---------- GIVEN DATA

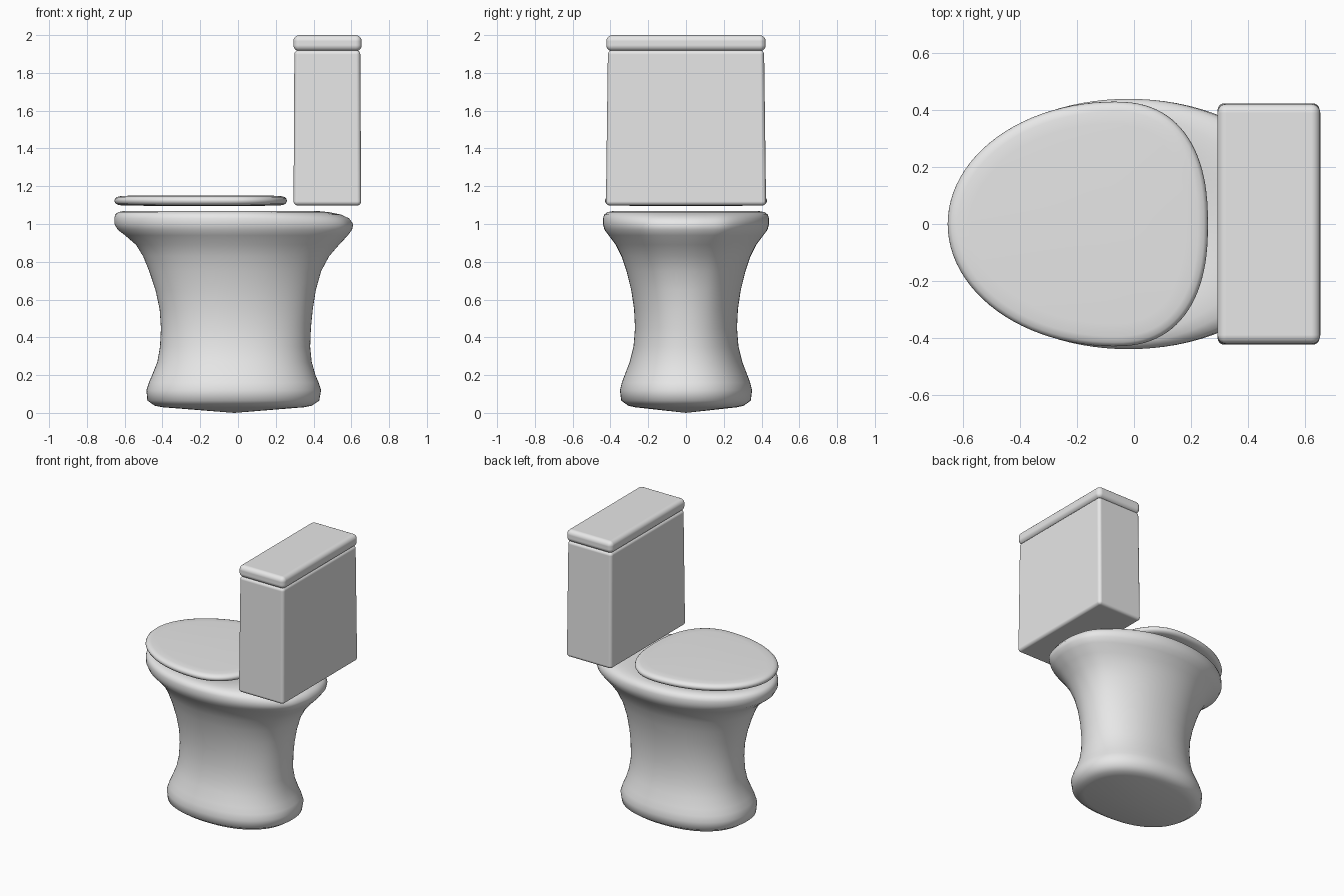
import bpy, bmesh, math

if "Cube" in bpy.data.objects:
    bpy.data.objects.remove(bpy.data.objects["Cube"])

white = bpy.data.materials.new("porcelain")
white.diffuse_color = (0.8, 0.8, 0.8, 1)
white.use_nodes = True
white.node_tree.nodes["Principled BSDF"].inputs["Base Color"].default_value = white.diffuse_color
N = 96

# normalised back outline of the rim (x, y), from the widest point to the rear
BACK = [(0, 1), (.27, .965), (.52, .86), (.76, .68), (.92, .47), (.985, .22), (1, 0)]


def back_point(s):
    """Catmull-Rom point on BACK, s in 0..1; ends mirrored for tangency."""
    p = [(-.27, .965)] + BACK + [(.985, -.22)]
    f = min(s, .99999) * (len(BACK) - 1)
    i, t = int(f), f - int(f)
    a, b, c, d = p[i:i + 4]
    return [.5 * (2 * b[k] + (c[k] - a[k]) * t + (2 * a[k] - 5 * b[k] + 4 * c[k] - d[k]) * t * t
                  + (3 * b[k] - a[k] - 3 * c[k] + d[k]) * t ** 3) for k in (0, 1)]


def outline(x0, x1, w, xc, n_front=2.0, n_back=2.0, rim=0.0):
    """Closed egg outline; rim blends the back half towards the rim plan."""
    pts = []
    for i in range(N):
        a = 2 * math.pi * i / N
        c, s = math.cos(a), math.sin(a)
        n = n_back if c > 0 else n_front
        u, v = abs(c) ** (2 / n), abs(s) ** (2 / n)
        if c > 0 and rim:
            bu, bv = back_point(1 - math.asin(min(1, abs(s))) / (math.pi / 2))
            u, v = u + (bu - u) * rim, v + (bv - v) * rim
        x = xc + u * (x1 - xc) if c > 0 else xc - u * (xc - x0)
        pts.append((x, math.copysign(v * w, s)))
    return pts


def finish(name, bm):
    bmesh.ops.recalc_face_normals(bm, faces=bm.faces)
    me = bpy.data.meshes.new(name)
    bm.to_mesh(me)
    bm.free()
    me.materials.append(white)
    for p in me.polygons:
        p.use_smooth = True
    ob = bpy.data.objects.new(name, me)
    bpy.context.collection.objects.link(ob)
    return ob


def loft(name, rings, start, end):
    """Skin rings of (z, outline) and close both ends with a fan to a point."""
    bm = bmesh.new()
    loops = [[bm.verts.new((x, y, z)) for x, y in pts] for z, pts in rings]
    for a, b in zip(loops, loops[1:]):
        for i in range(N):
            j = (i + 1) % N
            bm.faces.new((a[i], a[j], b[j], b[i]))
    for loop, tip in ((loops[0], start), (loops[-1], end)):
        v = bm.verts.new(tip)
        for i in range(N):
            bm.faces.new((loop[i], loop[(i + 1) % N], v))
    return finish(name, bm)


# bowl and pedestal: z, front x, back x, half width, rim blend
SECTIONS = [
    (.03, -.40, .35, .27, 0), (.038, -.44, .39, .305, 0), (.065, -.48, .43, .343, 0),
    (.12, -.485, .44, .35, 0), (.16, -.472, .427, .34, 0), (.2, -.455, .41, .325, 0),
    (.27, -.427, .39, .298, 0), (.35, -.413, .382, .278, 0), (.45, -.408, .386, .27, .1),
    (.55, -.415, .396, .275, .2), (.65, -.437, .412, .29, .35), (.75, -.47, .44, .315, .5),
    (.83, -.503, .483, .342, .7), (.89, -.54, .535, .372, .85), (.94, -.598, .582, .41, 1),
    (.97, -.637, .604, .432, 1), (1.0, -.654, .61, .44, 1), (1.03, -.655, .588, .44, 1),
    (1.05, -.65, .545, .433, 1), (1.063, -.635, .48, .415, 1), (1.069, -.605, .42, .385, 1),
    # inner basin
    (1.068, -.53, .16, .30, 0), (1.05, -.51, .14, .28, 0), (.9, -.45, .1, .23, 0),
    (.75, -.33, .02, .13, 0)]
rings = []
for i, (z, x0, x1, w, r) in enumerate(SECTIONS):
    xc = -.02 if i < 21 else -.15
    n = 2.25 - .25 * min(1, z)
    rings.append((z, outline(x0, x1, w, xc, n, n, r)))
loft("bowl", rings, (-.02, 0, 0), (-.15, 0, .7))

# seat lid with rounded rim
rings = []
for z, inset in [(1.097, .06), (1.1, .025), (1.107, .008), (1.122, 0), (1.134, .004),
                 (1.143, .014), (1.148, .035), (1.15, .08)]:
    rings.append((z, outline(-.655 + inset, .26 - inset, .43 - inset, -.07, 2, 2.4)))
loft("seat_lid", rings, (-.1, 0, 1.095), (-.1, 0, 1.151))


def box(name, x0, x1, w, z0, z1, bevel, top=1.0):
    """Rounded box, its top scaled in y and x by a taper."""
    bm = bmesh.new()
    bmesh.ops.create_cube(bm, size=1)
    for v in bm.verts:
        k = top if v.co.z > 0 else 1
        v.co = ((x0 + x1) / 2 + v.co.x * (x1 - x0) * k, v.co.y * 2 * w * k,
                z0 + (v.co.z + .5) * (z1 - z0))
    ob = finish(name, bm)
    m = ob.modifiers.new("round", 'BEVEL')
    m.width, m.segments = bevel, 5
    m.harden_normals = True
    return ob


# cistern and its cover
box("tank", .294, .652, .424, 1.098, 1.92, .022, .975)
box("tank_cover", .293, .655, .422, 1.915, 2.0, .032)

--------------------

(WHAT THE EXERCISE ASKS)
Exactly and in full, write out the lines from the one containing "z0 + (v.co.z" through the end of the listing.

(RESPONSE TO THE EXERCISE)
                z0 + (v.co.z + .5) * (z1 - z0))
    ob = finish(name, bm)
    m = ob.modifiers.new("round", 'BEVEL')
    m.width, m.segments = bevel, 5
    m.harden_normals = True
    return ob


# cistern and its cover
box("tank", .294, .652, .424, 1.098, 1.92, .022, .975)
box("tank_cover", .293, .655, .422, 1.915, 2.0, .032)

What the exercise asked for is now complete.